- **Stored data**:
┌──

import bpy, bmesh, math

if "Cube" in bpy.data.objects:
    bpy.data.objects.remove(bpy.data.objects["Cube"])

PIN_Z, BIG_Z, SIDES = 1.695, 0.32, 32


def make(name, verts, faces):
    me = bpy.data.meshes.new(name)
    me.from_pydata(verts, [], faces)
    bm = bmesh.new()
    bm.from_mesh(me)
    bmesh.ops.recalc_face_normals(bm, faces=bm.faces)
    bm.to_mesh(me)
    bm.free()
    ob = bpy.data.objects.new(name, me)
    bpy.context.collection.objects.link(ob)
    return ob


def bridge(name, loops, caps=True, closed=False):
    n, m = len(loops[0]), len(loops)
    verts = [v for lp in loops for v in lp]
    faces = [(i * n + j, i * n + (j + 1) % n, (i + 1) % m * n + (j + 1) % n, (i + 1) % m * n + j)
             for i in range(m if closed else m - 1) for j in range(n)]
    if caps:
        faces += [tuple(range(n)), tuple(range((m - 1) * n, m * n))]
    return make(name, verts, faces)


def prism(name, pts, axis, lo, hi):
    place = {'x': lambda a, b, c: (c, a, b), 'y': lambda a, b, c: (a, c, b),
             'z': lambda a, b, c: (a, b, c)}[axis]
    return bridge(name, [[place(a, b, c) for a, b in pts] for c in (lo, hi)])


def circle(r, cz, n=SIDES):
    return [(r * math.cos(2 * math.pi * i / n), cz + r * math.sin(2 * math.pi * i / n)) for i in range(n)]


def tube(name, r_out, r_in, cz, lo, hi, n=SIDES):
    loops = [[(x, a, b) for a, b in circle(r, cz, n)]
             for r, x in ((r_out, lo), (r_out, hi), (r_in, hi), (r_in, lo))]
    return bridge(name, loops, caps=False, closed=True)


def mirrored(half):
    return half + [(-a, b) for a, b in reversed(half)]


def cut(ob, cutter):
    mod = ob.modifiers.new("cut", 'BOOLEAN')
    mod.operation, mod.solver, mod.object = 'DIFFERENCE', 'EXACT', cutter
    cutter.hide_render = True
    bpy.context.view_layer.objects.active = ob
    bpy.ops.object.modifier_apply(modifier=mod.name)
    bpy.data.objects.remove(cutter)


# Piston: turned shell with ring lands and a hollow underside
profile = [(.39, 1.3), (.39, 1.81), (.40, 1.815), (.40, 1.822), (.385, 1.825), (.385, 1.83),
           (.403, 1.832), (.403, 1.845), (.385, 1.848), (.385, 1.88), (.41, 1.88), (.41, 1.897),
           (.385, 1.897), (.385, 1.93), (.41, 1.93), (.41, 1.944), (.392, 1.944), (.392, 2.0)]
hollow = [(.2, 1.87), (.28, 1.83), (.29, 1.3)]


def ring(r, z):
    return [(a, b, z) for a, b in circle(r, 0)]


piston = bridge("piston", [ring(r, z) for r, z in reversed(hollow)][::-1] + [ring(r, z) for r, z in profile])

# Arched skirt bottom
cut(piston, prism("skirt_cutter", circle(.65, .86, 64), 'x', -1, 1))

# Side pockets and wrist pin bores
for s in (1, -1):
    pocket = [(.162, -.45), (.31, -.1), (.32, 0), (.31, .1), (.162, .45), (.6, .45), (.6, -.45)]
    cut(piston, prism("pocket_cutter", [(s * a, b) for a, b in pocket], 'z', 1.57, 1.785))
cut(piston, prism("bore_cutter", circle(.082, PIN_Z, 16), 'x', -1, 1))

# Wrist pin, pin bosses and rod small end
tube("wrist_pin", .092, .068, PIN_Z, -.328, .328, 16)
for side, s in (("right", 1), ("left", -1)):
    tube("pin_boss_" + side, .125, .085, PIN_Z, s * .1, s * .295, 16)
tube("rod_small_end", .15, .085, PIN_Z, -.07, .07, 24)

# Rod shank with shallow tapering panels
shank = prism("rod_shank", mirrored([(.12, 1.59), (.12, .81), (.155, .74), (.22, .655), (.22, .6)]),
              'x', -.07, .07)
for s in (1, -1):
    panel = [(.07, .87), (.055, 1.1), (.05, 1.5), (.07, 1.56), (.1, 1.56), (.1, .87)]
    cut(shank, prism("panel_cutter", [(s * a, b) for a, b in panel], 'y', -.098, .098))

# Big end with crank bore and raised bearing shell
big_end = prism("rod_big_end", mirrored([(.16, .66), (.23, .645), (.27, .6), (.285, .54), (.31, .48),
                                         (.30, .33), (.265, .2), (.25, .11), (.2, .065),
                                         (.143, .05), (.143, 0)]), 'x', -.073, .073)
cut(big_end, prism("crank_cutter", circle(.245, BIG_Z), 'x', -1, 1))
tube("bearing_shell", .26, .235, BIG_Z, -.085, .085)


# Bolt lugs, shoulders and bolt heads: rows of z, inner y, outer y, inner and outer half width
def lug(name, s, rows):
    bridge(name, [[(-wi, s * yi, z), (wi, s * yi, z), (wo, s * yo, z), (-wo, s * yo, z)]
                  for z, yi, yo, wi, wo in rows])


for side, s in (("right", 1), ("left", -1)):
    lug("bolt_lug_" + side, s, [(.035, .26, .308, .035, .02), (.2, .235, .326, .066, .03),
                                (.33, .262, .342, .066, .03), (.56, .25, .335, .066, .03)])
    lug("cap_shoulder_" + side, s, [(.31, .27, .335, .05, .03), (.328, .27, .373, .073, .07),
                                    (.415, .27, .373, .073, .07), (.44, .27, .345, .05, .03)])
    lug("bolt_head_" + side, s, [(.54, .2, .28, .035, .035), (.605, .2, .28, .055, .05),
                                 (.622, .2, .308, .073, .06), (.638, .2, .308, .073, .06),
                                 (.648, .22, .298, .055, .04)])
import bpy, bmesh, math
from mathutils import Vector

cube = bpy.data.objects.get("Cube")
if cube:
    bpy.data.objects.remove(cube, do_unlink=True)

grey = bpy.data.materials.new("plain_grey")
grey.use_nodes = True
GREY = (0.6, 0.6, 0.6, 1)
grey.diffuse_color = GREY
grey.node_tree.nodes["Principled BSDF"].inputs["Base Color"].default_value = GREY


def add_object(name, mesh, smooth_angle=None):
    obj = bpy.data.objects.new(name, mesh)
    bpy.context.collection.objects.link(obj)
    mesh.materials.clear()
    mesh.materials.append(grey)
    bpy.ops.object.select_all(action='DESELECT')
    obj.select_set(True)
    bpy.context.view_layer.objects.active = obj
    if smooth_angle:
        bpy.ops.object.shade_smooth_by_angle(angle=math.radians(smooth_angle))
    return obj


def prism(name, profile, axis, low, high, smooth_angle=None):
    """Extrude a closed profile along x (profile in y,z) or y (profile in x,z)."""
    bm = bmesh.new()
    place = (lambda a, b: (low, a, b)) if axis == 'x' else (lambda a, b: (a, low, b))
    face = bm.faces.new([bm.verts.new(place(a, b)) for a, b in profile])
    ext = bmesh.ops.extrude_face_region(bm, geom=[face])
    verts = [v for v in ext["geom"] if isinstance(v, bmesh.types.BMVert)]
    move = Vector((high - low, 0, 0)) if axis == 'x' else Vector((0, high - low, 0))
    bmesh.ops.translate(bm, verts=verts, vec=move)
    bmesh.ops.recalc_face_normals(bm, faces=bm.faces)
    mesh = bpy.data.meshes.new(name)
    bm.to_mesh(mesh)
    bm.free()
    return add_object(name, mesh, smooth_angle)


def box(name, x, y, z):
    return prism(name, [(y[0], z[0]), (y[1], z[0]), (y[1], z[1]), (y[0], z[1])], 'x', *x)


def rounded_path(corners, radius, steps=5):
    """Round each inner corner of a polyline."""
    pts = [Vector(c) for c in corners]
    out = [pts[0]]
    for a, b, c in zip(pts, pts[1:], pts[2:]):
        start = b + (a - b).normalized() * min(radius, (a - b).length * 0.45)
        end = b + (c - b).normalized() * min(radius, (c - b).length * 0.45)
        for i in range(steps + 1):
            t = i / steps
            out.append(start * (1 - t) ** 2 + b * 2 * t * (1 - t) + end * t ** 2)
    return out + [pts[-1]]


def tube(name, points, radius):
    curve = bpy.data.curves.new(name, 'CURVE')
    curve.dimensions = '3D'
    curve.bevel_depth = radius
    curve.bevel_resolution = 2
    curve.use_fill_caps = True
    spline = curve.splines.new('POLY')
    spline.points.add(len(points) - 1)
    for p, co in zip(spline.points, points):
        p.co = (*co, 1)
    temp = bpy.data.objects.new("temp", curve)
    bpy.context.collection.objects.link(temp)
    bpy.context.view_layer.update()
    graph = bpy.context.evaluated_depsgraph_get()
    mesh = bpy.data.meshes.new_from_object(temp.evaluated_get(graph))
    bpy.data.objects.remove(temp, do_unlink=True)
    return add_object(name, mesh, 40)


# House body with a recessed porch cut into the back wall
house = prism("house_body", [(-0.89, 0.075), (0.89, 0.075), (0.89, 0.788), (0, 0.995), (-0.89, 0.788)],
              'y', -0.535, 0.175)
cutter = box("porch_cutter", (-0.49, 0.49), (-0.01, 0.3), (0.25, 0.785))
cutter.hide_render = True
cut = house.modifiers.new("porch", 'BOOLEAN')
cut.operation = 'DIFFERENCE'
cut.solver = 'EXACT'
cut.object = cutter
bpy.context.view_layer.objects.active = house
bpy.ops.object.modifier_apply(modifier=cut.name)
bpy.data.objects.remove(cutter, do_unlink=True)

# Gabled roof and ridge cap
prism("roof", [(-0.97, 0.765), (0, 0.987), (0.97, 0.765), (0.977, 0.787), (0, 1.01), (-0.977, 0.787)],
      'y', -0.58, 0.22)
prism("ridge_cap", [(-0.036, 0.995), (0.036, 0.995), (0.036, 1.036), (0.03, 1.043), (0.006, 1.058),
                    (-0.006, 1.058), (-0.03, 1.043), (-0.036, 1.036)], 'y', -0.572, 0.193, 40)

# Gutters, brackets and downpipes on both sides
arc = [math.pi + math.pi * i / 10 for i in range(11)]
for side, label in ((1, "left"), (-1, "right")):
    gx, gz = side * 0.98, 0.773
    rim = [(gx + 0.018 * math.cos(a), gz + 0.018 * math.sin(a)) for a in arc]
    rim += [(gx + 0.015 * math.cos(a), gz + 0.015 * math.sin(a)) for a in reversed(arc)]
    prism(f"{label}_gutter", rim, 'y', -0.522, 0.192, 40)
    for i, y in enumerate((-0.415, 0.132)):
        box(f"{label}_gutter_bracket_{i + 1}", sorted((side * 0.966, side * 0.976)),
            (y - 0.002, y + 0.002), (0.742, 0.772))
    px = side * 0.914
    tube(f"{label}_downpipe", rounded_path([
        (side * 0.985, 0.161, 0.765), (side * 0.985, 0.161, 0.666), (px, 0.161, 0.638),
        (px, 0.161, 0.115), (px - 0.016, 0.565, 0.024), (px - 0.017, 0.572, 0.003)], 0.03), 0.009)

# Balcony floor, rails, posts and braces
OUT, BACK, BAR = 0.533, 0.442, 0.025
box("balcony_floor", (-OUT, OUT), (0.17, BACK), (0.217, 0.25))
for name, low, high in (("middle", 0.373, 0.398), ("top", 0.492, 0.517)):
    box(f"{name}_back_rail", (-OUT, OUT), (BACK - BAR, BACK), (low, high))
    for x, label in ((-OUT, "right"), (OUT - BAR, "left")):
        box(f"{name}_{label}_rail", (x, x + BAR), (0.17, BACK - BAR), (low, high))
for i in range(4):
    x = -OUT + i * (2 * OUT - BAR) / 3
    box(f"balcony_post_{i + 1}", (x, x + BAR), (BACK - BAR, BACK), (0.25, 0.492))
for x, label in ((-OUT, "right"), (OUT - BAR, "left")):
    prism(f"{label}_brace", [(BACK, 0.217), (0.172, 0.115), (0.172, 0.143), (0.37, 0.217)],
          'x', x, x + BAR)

└──

- **TASK**:
Your answer should be each line from the entries that includes the string "length".

- **EXERCISE RESULT**:
        start = b + (a - b).normalized() * min(radius, (a - b).length * 0.45)
        end = b + (c - b).normalized() * min(radius, (c - b).length * 0.45)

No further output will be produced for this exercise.